## HOW TO COMPLETE THIS TASK
When the line containing "mesh.materials.append(grey)" appears in the data below, begin copying there and stop only after the line containing "return make_object(name, bm)".

## PROVIDED RECORDS
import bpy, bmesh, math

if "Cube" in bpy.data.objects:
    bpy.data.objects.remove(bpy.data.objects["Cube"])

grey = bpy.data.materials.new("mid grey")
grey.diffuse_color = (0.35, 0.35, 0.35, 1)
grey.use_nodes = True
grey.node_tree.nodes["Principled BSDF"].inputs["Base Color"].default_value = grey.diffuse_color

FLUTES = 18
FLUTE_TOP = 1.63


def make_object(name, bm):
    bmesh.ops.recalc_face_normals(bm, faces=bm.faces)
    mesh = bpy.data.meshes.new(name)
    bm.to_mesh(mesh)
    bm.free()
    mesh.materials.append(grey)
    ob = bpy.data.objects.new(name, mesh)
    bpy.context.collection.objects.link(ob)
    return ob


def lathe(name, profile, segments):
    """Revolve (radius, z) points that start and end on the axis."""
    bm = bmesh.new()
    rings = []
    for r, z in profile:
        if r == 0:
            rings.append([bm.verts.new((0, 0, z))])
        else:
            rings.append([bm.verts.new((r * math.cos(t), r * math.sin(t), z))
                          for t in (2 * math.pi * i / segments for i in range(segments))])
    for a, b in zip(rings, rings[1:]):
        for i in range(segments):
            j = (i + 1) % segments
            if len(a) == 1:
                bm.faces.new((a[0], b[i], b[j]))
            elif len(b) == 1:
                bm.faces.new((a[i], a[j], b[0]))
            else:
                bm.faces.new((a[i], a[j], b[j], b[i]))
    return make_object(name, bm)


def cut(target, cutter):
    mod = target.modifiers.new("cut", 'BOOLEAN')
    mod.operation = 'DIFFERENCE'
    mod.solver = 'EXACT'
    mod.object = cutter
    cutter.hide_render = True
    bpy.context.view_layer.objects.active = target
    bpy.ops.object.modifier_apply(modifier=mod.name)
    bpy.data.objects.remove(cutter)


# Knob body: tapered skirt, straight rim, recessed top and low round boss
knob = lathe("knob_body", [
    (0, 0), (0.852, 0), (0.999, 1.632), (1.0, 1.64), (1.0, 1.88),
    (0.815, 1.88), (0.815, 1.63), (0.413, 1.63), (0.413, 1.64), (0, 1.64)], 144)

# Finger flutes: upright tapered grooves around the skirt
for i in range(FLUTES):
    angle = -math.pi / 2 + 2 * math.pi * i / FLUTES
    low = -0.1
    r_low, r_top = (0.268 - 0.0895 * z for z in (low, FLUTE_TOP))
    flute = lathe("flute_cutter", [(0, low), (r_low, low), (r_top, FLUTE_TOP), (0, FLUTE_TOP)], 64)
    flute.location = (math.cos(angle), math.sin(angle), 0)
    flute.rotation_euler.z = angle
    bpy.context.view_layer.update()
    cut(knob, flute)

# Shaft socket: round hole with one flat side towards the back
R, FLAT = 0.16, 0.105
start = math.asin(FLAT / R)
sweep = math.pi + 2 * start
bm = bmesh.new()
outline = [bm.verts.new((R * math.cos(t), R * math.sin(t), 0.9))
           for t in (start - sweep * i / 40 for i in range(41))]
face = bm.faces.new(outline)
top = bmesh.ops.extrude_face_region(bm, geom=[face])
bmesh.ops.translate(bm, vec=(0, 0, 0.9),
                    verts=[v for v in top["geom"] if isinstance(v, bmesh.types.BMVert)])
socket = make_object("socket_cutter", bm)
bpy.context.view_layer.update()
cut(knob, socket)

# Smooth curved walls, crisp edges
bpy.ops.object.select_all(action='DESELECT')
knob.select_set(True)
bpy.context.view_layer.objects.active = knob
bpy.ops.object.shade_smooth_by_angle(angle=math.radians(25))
...
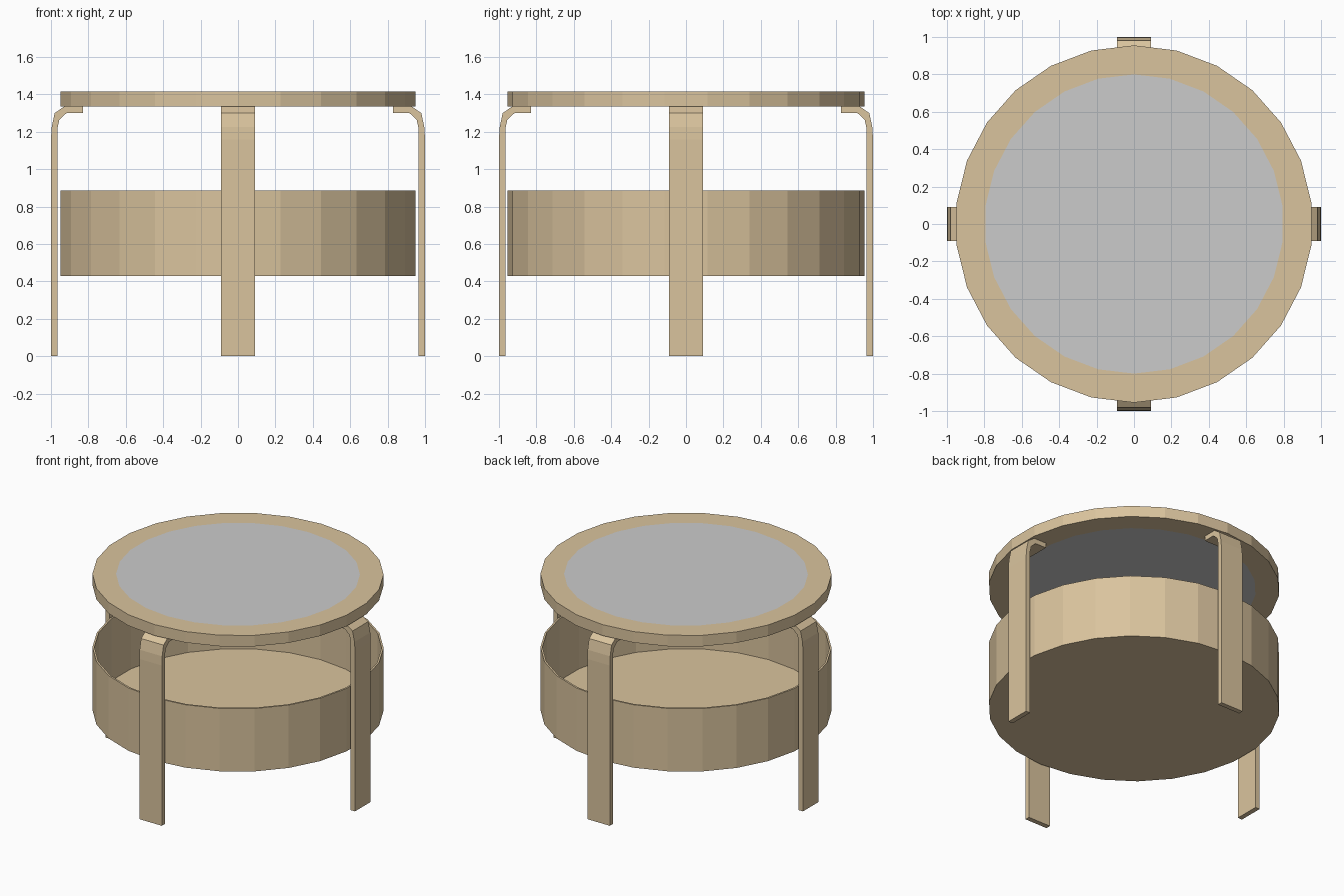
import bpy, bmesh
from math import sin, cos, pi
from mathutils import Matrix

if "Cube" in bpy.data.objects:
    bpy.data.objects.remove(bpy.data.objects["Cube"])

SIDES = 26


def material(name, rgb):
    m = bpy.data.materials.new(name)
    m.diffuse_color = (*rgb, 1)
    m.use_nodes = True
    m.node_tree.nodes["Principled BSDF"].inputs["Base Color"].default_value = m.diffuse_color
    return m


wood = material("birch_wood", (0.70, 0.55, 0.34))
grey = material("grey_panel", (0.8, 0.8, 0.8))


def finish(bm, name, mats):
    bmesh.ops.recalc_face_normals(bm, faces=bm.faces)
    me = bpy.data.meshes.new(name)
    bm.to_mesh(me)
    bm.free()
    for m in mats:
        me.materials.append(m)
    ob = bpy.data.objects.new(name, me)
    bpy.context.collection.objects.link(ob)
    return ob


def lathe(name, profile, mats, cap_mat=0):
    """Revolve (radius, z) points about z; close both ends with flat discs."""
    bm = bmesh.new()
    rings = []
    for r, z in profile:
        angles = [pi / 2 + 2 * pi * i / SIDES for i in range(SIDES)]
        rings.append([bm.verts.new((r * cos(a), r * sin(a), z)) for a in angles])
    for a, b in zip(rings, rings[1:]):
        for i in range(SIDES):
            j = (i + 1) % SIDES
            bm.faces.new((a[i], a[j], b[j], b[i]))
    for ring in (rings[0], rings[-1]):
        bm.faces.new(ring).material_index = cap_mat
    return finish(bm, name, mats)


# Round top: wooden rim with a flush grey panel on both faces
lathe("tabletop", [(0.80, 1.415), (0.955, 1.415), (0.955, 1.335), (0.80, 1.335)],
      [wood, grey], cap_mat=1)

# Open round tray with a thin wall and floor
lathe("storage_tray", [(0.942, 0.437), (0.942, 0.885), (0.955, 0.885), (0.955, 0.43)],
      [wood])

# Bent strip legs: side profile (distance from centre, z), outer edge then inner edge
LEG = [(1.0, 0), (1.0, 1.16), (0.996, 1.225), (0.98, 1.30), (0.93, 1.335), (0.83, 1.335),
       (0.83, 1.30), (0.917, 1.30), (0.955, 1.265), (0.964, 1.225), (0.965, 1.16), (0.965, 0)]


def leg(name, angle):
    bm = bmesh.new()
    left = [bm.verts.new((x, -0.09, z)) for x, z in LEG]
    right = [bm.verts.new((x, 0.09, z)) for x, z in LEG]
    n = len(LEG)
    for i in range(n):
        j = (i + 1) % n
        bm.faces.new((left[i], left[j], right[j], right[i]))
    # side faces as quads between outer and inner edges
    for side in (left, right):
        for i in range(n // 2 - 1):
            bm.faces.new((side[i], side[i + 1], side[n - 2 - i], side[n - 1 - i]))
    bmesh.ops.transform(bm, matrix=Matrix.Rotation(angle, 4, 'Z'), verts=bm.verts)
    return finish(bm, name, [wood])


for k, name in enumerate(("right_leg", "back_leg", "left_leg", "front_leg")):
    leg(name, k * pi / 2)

## REPLY TO THE TASK
    mesh.materials.append(grey)
    ob = bpy.data.objects.new(name, mesh)
    bpy.context.collection.objects.link(ob)
    return ob


def lathe(name, profile, segments):
    """Revolve (radius, z) points that start and end on the axis."""
    bm = bmesh.new()
    rings = []
    for r, z in profile:
        if r == 0:
            rings.append([bm.verts.new((0, 0, z))])
        else:
            rings.append([bm.verts.new((r * math.cos(t), r * math.sin(t), z))
                          for t in (2 * math.pi * i / segments for i in range(segments))])
    for a, b in zip(rings, rings[1:]):
        for i in range(segments):
            j = (i + 1) % segments
            if len(a) == 1:
                bm.faces.new((a[0], b[i], b[j]))
            elif len(b) == 1:
                bm.faces.new((a[i], a[j], b[0]))
            else:
                bm.faces.new((a[i], a[j], b[j], b[i]))
    return make_object(name, bm)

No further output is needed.